With the Japanese and the Euro-zone economies in the doldrums, and the fragile economic recovery in the US in grave danger from the ‘fiscal cliff,’ the fast-developing economies out of Asia will probably do the heavy lifting as far as global growth is concerned.
The Chinese economy has been a powerhouse of growth this decade, but of late there have been troubling signs of a slowdown in growth. The economy contracted over the last seven quarters on the trot – with growth down to a low (for China) 7.4% during the September quarter. Chinese policy-makers responded by implementing growth-oriented policies over the recent months, such as the lowering of the benchmark interest rate (twice) and reduction in the reserve requirement ratios (also twice).
In this backdrop, the recent economic data out of China has been comforting, to say the least.
China delivered a resounding beat on estimates of its export performance for the month of October. Exports grew 11.6 % whereas analysts expected only 10% year-on-year. This was the fastest rate of growth seen in five months.
The data led analysts to jettison fears of a ‘hard landing’ for the Chinese economy, and crank up their estimates for growth during 2013.
Imports by the Chinese economy were flat at 2.4% on an annual basis, and missed economists’ expectations of 3.2%. Interestingly, higher imports of agricultural products such as corn and edible oil counterbalanced declining imports of iron ore.
October trade balance
Higher exports and unchanged imports led to the trade surplus increasing to $31.99 billion compared to the previous reading of $27.67 billion and the $27.15 billion expected. This is the highest trade surplus recorded since January of 2009.
Consumer Price Index (October 2012)
China’s main gauge of inflation, the Consumer Price Index fell in October to 1.7% on an annual basis, the lowest reading seen in 33 months. The reading was down from 2% in August and 1.9% in September. The main reason for the fall was apparently food prices, which showed a lower trend.
The declining trend in inflation is an encouraging sign for the economy, as it strengthens policymakers’ hands in the pursuit of growth by lowering the interest rate regime, or other monetary easing or incentive measures.
Controlled inflation probably led to the People’s Bank of China pumping in a record amount of cash flow during the week ended November 1. Using repo operations the bank injected 379 billion Yuan as additional liquidity, an all-time weekly high, into the economy.
Producer Price Index (October 2012)
Chinese inflation at the wholesale level is measured by the Producer Price index. For October the PPI showed a fall of 2.8% on an annual basis compared to 3.6% in September. This was the eighth consecutive month for a decline in the PPI. However, since the rate of decline appears to be slowing, analysts are of the view that the economy may now be stabilizing. A declining wholesale inflation is also positive for the economy.

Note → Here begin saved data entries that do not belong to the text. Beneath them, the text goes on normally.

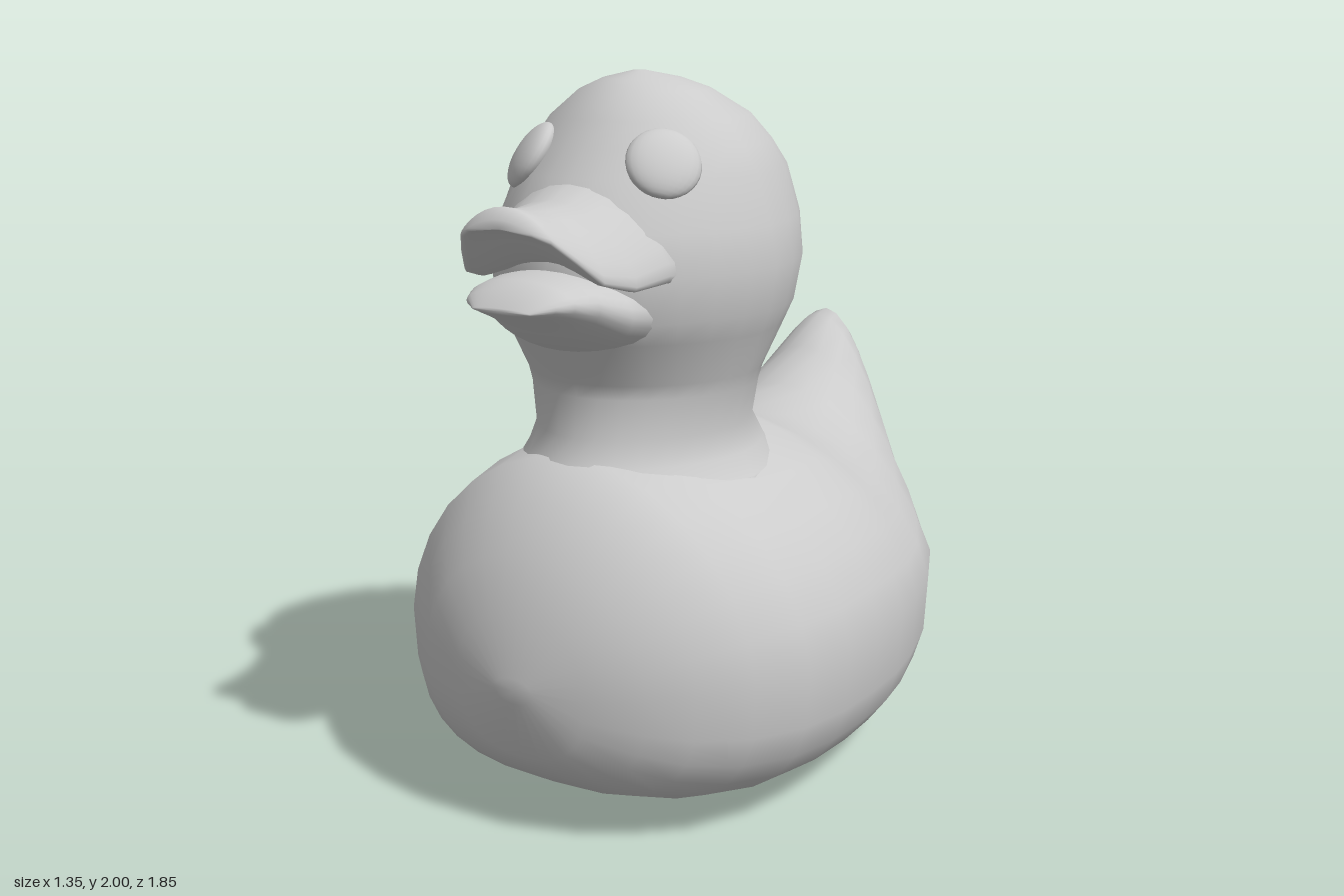
import * as THREE from 'three';

const material = new THREE.MeshStandardMaterial({ color: 0xcccccc });
const SEGMENTS = 28;

// One closed ring: point(cos, sin) gives [x, y, z] for each angle
function ring(point) {
  return Array.from({ length: SEGMENTS }, (_, i) => {
    const a = (i / SEGMENTS) * Math.PI * 2;
    return point(Math.cos(a), Math.sin(a));
  });
}

// Skin a list of rings (front to back, or bottom to top) into a closed, smooth-shaded surface
function loft(name, rings) {
  const positions = rings.flat(2);
  const index = [];
  for (let r = 0; r < rings.length - 1; r++) {
    for (let i = 0; i < SEGMENTS; i++) {
      const j = (i + 1) % SEGMENTS;
      const a = r * SEGMENTS + i, b = r * SEGMENTS + j;
      index.push(a, a + SEGMENTS, b, b, a + SEGMENTS, b + SEGMENTS);
    }
  }
  // Close both ends with a fan around the ring centre
  [0, rings.length - 1].forEach((r, end) => {
    const centre = positions.length / 3;
    for (let k = 0; k < 3; k++) {
      positions.push(rings[r].reduce((s, p) => s + p[k], 0) / SEGMENTS);
    }
    for (let i = 0; i < SEGMENTS; i++) {
      const a = r * SEGMENTS + i, b = r * SEGMENTS + ((i + 1) % SEGMENTS);
      if (end) index.push(centre, b, a);
      else index.push(centre, a, b);
    }
  });
  const geometry = new THREE.BufferGeometry();
  geometry.setAttribute('position', new THREE.Float32BufferAttribute(positions, 3));
  geometry.setIndex(index);
  geometry.computeVertexNormals();
  const mesh = new THREE.Mesh(geometry, material);
  mesh.name = name;
  return mesh;
}

const power = (v, n) => Math.sign(v) * Math.pow(Math.abs(v), 2 / n);

// Body and upturned tail: z, bottom, widest height, top, half width, pinch of the upper half
function body() {
  const rows = [
    [0.92, 0.40, 0.44, 0.47, 0.06, 0],
    [0.89, 0.24, 0.44, 0.64, 0.21, 0],
    [0.83, 0.17, 0.45, 0.78, 0.36, 0],
    [0.75, 0.11, 0.46, 0.90, 0.46, 0.03],
    [0.64, 0.07, 0.47, 1.00, 0.57, 0.06],
    [0.47, 0.03, 0.47, 1.02, 0.64, 0.08],
    [0.30, 0.01, 0.47, 1.02, 0.67, 0.08],
    [0.13, 0.00, 0.47, 1.02, 0.675, 0.08],
    [-0.03, 0.00, 0.47, 1.02, 0.67, 0.08],
    [-0.18, 0.00, 0.47, 0.96, 0.645, 0.1],
    [-0.35, 0.02, 0.48, 0.93, 0.605, 0.17],
    [-0.53, 0.055, 0.50, 0.97, 0.53, 0.33],
    [-0.67, 0.09, 0.52, 1.07, 0.435, 0.42],
    [-0.77, 0.26, 0.56, 1.16, 0.33, 0.42],
    [-0.82, 0.35, 0.60, 1.17, 0.27, 0.38],
    [-0.87, 0.44, 0.64, 1.13, 0.20, 0.25],
    [-0.91, 0.52, 0.70, 1.04, 0.12, 0.1],
    [-0.928, 0.65, 0.80, 0.95, 0.05, 0],
  ];
  return loft('body', rows.map(([z, bottom, mid, top, w, pinch]) => ring((c, s) => {
    if (s >= 0) return [w * c * (1 - pinch * s), mid + (top - mid) * s, z];
    const n = 2 + Math.min(1, w * 2);
    return [w * power(c, n), mid + (mid - bottom) * power(s, n), z];
  })));
}

// Neck and head: height, front z, back z, half width; narrower towards the bill
function head() {
  const rows = [
    [0.86, 0.76, -0.14, 0.41],
    [0.92, 0.705, -0.125, 0.36],
    [0.98, 0.66, -0.09, 0.325],
    [1.05, 0.625, -0.04, 0.30],
    [1.16, 0.61, -0.03, 0.325],
    [1.20, 0.62, -0.05, 0.335],
    [1.32, 0.69, -0.15, 0.38],
    [1.38, 0.73, -0.185, 0.405],
    [1.50, 0.74, -0.215, 0.425],
    [1.61, 0.71, -0.23, 0.405],
    [1.74, 0.62, -0.20, 0.365],
    [1.81, 0.56, -0.15, 0.325],
    [1.88, 0.515, -0.08, 0.27],
    [1.95, 0.45, 0.07, 0.18],
    [1.98, 0.39, 0.17, 0.11],
    [2.00, 0.32, 0.28, 0.02],
  ];
  const middle = 0.29;
  return loft('head', rows.map(([y, front, back, w]) => ring((c, s) => [
    w * c * (1 - 0.12 * Math.max(s, 0)),
    y,
    middle + s * (s > 0 ? front - middle : middle - back),
  ])).map((points) => points.reverse()).reverse());
}

// Half of the bill: z, top, bottom, half width, droop of the sides
function bill(name, rows) {
  return loft(name, rows.map(([z, top, bottom, w, droop]) => ring((c, s) =>
    [w * c, (top + bottom) / 2 + s * (top - bottom) / 2 - droop * c * c, z])));
}

// Flattened ball facing outward, forward and up
function eye(side) {
  const mesh = new THREE.Mesh(new THREE.SphereGeometry(0.1, 24, 16), material);
  mesh.name = side > 0 ? 'leftEye' : 'rightEye';
  mesh.scale.z = 0.4;
  mesh.position.set(side * 0.21, 1.78, 0.505);
  mesh.quaternion.setFromUnitVectors(
    new THREE.Vector3(0, 0, 1), new THREE.Vector3(side, 0.95, 1).normalize());
  return mesh;
}

export function createModel() {
  const group = new THREE.Group();
  group.name = 'toyDuck';
  group.add(body(), head());
  group.add(bill('upperBill', [
    [0.925, 1.67, 1.645, 0.10, 0.02],
    [0.90, 1.70, 1.64, 0.14, 0.05],
    [0.85, 1.69, 1.61, 0.18, 0.08],
    [0.79, 1.687, 1.56, 0.22, 0.11],
    [0.70, 1.695, 1.53, 0.255, 0.12],
    [0.60, 1.74, 1.52, 0.29, 0.12],
    [0.45, 1.80, 1.50, 0.33, 0.14],
  ]));
  group.add(bill('lowerBill', [
    [0.925, 1.45, 1.435, 0.09, 0],
    [0.885, 1.49, 1.415, 0.14, 0],
    [0.84, 1.51, 1.395, 0.165, 0],
    [0.77, 1.52, 1.36, 0.19, 0],
    [0.68, 1.515, 1.30, 0.23, 0],
    [0.50, 1.50, 1.26, 0.28, 0],
  ]));
  group.add(eye(1), eye(-1));
  return group;
}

Fixed Assets Investment (October 2012)
Chinese fixed asset investment climbed 20.7% year-on-year to 29.25 trillion Yuan (about US$4.6 trillion). This was better than analysts’ expectations of 20.6% and the previous reading of 20.5%. The rising investment trend is a plus point for the economy

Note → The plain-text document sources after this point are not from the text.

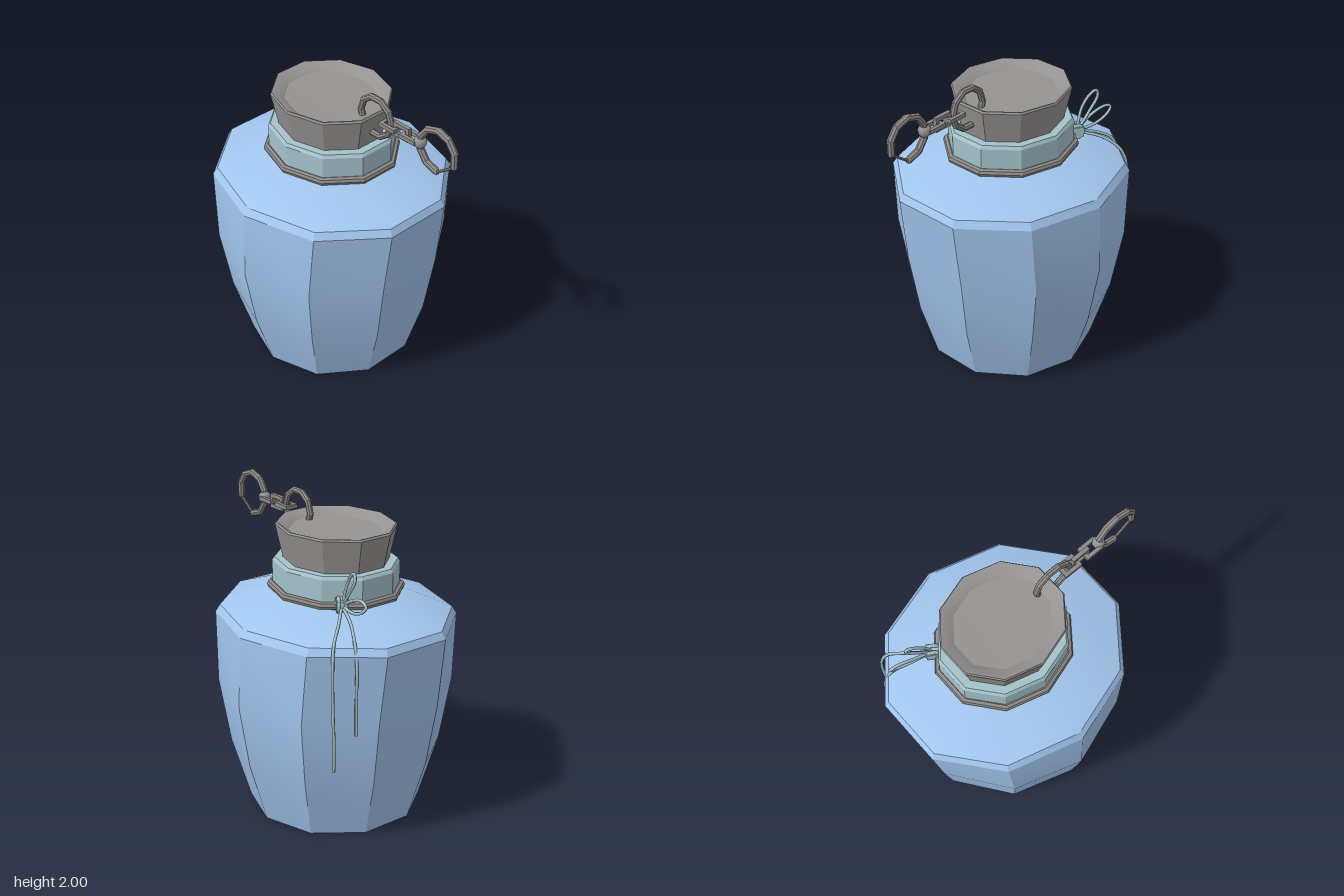
import * as THREE from 'three';
import { toCreasedNormals } from 'three/addons/utils/BufferGeometryUtils.js';

const SIDES = 10;
const AXIS_Z = -0.14; // the jar's axis sits behind the centre because the chain hangs out in front
const CHAIN_Y = 1.84;

const blue = new THREE.MeshStandardMaterial({ color: 0xa2c6ee });
const teal = new THREE.MeshStandardMaterial({ color: 0xa4c3cb });
const grey = new THREE.MeshStandardMaterial({ color: 0x969492 });
const greyFlat = new THREE.MeshStandardMaterial({ color: 0x8c8986, flatShading: true });

function add(parent, name, geometry, material) {
  const mesh = new THREE.Mesh(geometry, material);
  mesh.name = name;
  parent.add(mesh);
  return mesh;
}

// Ten-sided turned form; each row is [radius, y, stretch along z]
function facetedLathe(rows) {
  const points = rows.map(([r, y]) => new THREE.Vector2(r, y));
  const geometry = new THREE.LatheGeometry(points, SIDES, Math.PI / 2);
  const pos = geometry.attributes.position;
  for (let i = 0; i < pos.count; i++) {
    pos.setZ(i, pos.getZ(i) * rows[i % rows.length][2] + AXIS_Z);
  }
  return toCreasedNormals(geometry, 0.5);
}

// Smooth thin cord through a few points
function cord(points, radius, closed = false) {
  const curve = new THREE.CatmullRomCurve3(points.map(p => new THREE.Vector3(...p)), closed);
  return new THREE.TubeGeometry(curve, 32, radius, 6, closed);
}

// Flat rectangular chain link with a rectangular opening
function linkGeometry() {
  const rect = (path, w, h) => path.moveTo(-w, -h).lineTo(w, -h).lineTo(w, h).lineTo(-w, h).closePath();
  const shape = rect(new THREE.Shape(), 0.062, 0.046);
  shape.holes.push(rect(new THREE.Path(), 0.038, 0.022));
  const geometry = new THREE.ExtrudeGeometry(shape, { depth: 0.026, bevelEnabled: false });
  return geometry.translate(0, 0, -0.013).rotateY(-Math.PI / 2);
}

function createJar() {
  const jar = new THREE.Group();
  jar.name = 'jar';
  add(jar, 'body', facetedLathe([
    [0, 0, 1], [0.55, 0, 1], [0.67, 0.4, 1], [0.74, 0.82, 1],
    [0.72, 1.27, 1.11], [0.69, 1.315, 1.12], [0.39, 1.44, 1.09], [0, 1.44, 1.09],
  ]), blue);
  add(jar, 'neckBand', facetedLathe([
    [0.375, 1.43, 1.12], [0.375, 1.61, 1.12], [0.362, 1.63, 1.12], [0.29, 1.63, 1.12],
  ]), teal);
  const ring = new THREE.TorusGeometry(0.385, 0.025, 8, SIDES).rotateX(Math.PI / 2).scale(1, 1, 1.1);
  add(jar, 'neckRing', ring.translate(0, 1.455, AXIS_Z), greyFlat);
  // Flared stopper with a dished top
  add(jar, 'stopper', facetedLathe([
    [0.31, 1.62, 1.13], [0.357, 1.838, 1.11], [0.35, 1.85, 1.11], [0.34, 1.848, 1.11],
    [0.275, 1.805, 1.13], [0, 1.8, 1.13],
  ]), grey);
  return jar;
}

function createChain() {
  const chain = new THREE.Group();
  chain.name = 'chain';
  chain.position.y = CHAIN_Y;

  const anchor = new THREE.TorusGeometry(0.127, 0.021, 8, 10).rotateY(-Math.PI / 2);
  add(chain, 'anchorRing', anchor, greyFlat).position.set(0, 0, 0.245);

  // Links alternate between lying flat and standing upright
  [0.372, 0.46, 0.54].forEach((z, i) => {
    const link = add(chain, 'chainLink', linkGeometry(), greyFlat);
    link.position.z = z;
    if (i % 2 === 0) link.rotation.z = Math.PI / 2;
  });

  add(chain, 'swivel', new THREE.SphereGeometry(0.041, 10, 8), grey).position.z = 0.605;

  // Open clasp ring, closed by a thin straight gate
  const clasp = new THREE.Group();
  clasp.name = 'clasp';
  clasp.position.z = 0.74;
  const start = -Math.PI / 10;
  const hook = new THREE.TorusGeometry(0.137, 0.023, 8, 8, Math.PI * 1.6);
  add(clasp, 'claspHook', hook.rotateZ(start).rotateY(-Math.PI / 2), greyFlat);
  const from = new THREE.Vector3(0, 0.143 * Math.sin(start), 0.143 * Math.cos(start));
  const to = new THREE.Vector3(0, -0.143, 0);
  add(clasp, 'claspGate', new THREE.TubeGeometry(new THREE.LineCurve3(from, to), 1, 0.009, 6), greyFlat);
  // End caps of the hook
  [from, to].forEach(p => {
    add(clasp, 'hookEnd', new THREE.SphereGeometry(0.021, 8, 6), greyFlat).position.copy(p).multiplyScalar(0.96);
  });
  chain.add(clasp);
  return chain;
}

function createBow() {
  const bow = new THREE.Group();
  bow.name = 'bow';

  // Knot: a small block wrapped by two turns of cord
  const knot = new THREE.Group();
  knot.name = 'knot';
  knot.position.set(0.235, 1.475, -0.495);
  knot.rotation.y = Math.PI - 0.6;
  add(knot, 'knotCore', new THREE.BoxGeometry(0.075, 0.065, 0.08), teal);
  [-0.022, 0.022].forEach(x => {
    const turn = new THREE.TorusGeometry(0.042, 0.012, 6, 10).rotateY(Math.PI / 2);
    add(knot, 'knotTurn', turn, teal).position.x = x;
  });
  bow.add(knot);

  // Two loops, one standing up and one leaning back
  add(bow, 'upperLoop', cord([
    [0.24, 1.49, -0.51], [0.235, 1.61, -0.54], [0.25, 1.69, -0.6], [0.265, 1.71, -0.645],
    [0.27, 1.67, -0.655], [0.26, 1.59, -0.6],
  ], 0.01, true), teal);
  add(bow, 'lowerLoop', cord([
    [0.24, 1.48, -0.52], [0.25, 1.54, -0.62], [0.275, 1.57, -0.73], [0.285, 1.55, -0.775],
    [0.285, 1.51, -0.74], [0.265, 1.47, -0.62],
  ], 0.01, true), teal);

  // Loose ends hanging over the shoulder and down the side
  add(bow, 'longTail', cord([
    [0.26, 1.46, -0.52], [0.36, 1.415, -0.62], [0.45, 1.33, -0.69], [0.485, 1.18, -0.725],
    [0.48, 0.9, -0.725], [0.46, 0.7, -0.71], [0.43, 0.51, -0.67],
  ], 0.01), teal);
  add(bow, 'shortTail', cord([
    [0.25, 1.46, -0.53], [0.29, 1.42, -0.64], [0.34, 1.35, -0.74], [0.36, 1.22, -0.79],
    [0.365, 1.05, -0.795], [0.35, 0.77, -0.78],
  ], 0.01), teal);
  return bow;
}

export function createModel() {
  const model = new THREE.Group();
  model.name = 'stopperedJar';
  model.add(createJar(), createChain(), createBow());
  return model;
}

Industrial Production (October 2012)
After printing 8.9% in August, and 9.2% in September, the Chinese economy reported a heartening industrial production reading in October of 9.6% growth, beating expectations of 9.4%. This is likely evidence that the economy may have bottomed out after the downward trend seen over the last three years.

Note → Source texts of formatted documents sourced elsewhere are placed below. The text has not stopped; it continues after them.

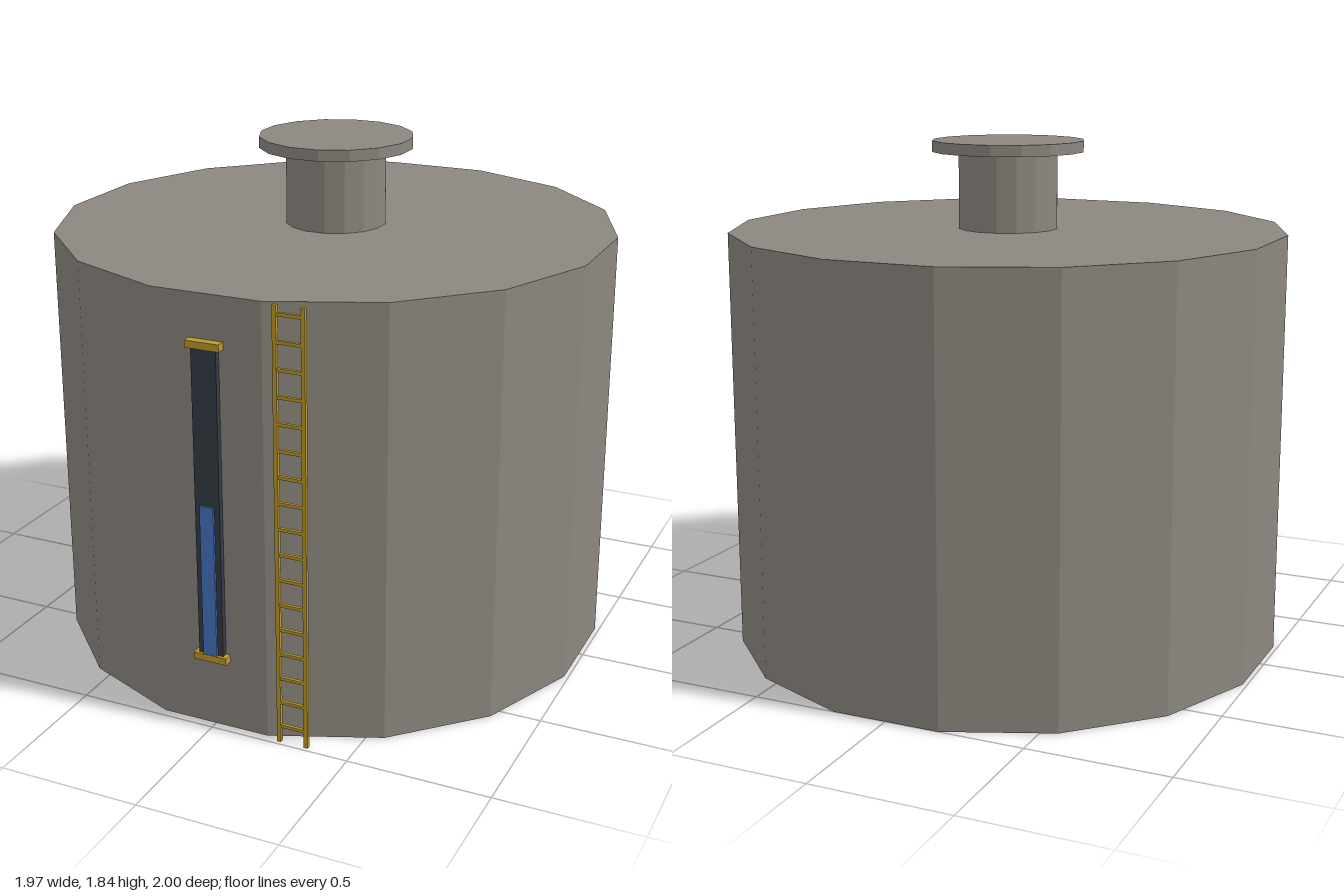
import * as THREE from 'three';

const mat = (name, color, extra = {}) => {
  const m = new THREE.MeshStandardMaterial({ color, flatShading: true, ...extra });
  m.name = name;
  return m;
};

export function createModel() {
  const grey = mat('tank grey', 0x8c8880, { side: THREE.DoubleSide });
  const gold = mat('brass yellow', 0xbf9a2a);
  const dark = mat('dark glass', 0x343d48);
  const blue = mat('liquid blue', 0x4875c4);

  const model = new THREE.Group();
  model.name = 'storageTank';
  const SIDES = 16, CZ = -0.015, H = 1.525, FRONT = 0.97;

  const add = (parent, name, geo, material, x, y, z) => {
    const mesh = new THREE.Mesh(geo, material);
    mesh.name = name;
    mesh.position.set(x, y, z);
    parent.add(mesh);
    return mesh;
  };

  // Prism with a flat facet toward the front
  const drum = (name, r, y0, y1, open = false) => {
    const geo = new THREE.CylinderGeometry(r, r, y1 - y0, SIDES, 1, open);
    geo.rotateY(Math.PI / SIDES);
    return add(model, name, geo, grey, 0, (y0 + y1) / 2, CZ);
  };

  // Shell is open underneath and closed by the roof
  drum('tankWall', 1.004, 0, H, true);
  const roof = new THREE.CircleGeometry(1.004, SIDES, Math.PI / SIDES);
  roof.rotateX(-Math.PI / 2);
  add(model, 'roof', roof, grey, 0, H, CZ);
  drum('hatchNeck', 0.18, H, 1.8, true);
  drum('hatchLid', 0.275, 1.8, 1.84);

  // Level gauge, set through the front wall
  const gauge = new THREE.Group();
  gauge.name = 'levelGauge';
  model.add(gauge);
  add(gauge, 'gaugeGlass', new THREE.BoxGeometry(0.09, 1.1, 0.04), dark, 0, 0.812, FRONT);
  add(gauge, 'gaugeLiquid', new THREE.BoxGeometry(0.05, 0.55, 0.009), blue, 0, 0.537, 0.9935);
  for (const [name, y] of [['lowerBracket', 0.262], ['upperBracket', 1.362]]) {
    add(gauge, name, new THREE.BoxGeometry(0.122, 0.025, 0.06), gold, 0, y, FRONT);
  }

  // Ladder
  const ladder = new THREE.Group();
  ladder.name = 'ladder';
  model.add(ladder);
  const LX = 0.296, LZ = 0.98;
  for (const s of [-1, 1]) {
    add(ladder, 'ladderRail', new THREE.BoxGeometry(0.014, H, 0.014), gold, LX + s * 0.049, H / 2, LZ);
  }
  for (let i = 0; i < 17; i++) {
    add(ladder, 'ladderRung', new THREE.BoxGeometry(0.09, 0.011, 0.011), gold, LX, 0.06 + i * 0.0897, LZ);
  }

  return model;
}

Retail Sales (October 2012)
In another encouraging sign of strength in the domestic economy, Chinese retail sales during October increased 14.5% compared to the same period last year, to 1.89 trillion Yuan and was the highest seen since March. Interestingly, the growth was more or less even between the urban and rural sectors – urban consumption rose 14.5% whereas the ruler population consumed 14.8% higher.
China Central Bank Outlook
The Chinese central bank reviewed the economy at its third-quarter monetary policy meeting and said, “Current economic and financial operations have shown signs of stabilizing and consumer prices are basically stable.” The statement of the bank also said it would continue to use monetary means for growing credit in the economy at a reasonable pace, and in line with objectives of social financing. However, it expressed concern over the likely import of inflation due to the massive monetary easing measures in the US and European economies. In sum the bank said, “We will continue to implement the prudent monetary policy, make it more targeted, flexible and forward-looking, while fine-tuning it according to the economic situation development.”
China – What to Expect
Looking at the above data trend, it does appear that the Chinese economy may be turning around, slowly, just like a huge tanker that takes a while to change course in the other direction. Rising exports, manufacturing and retail spending in an environment of relatively flat inflation and a dovish central bank stance lead us to the hopeful conclusion that China may yet return to its normal growth levels and lend a hand supporting global growth.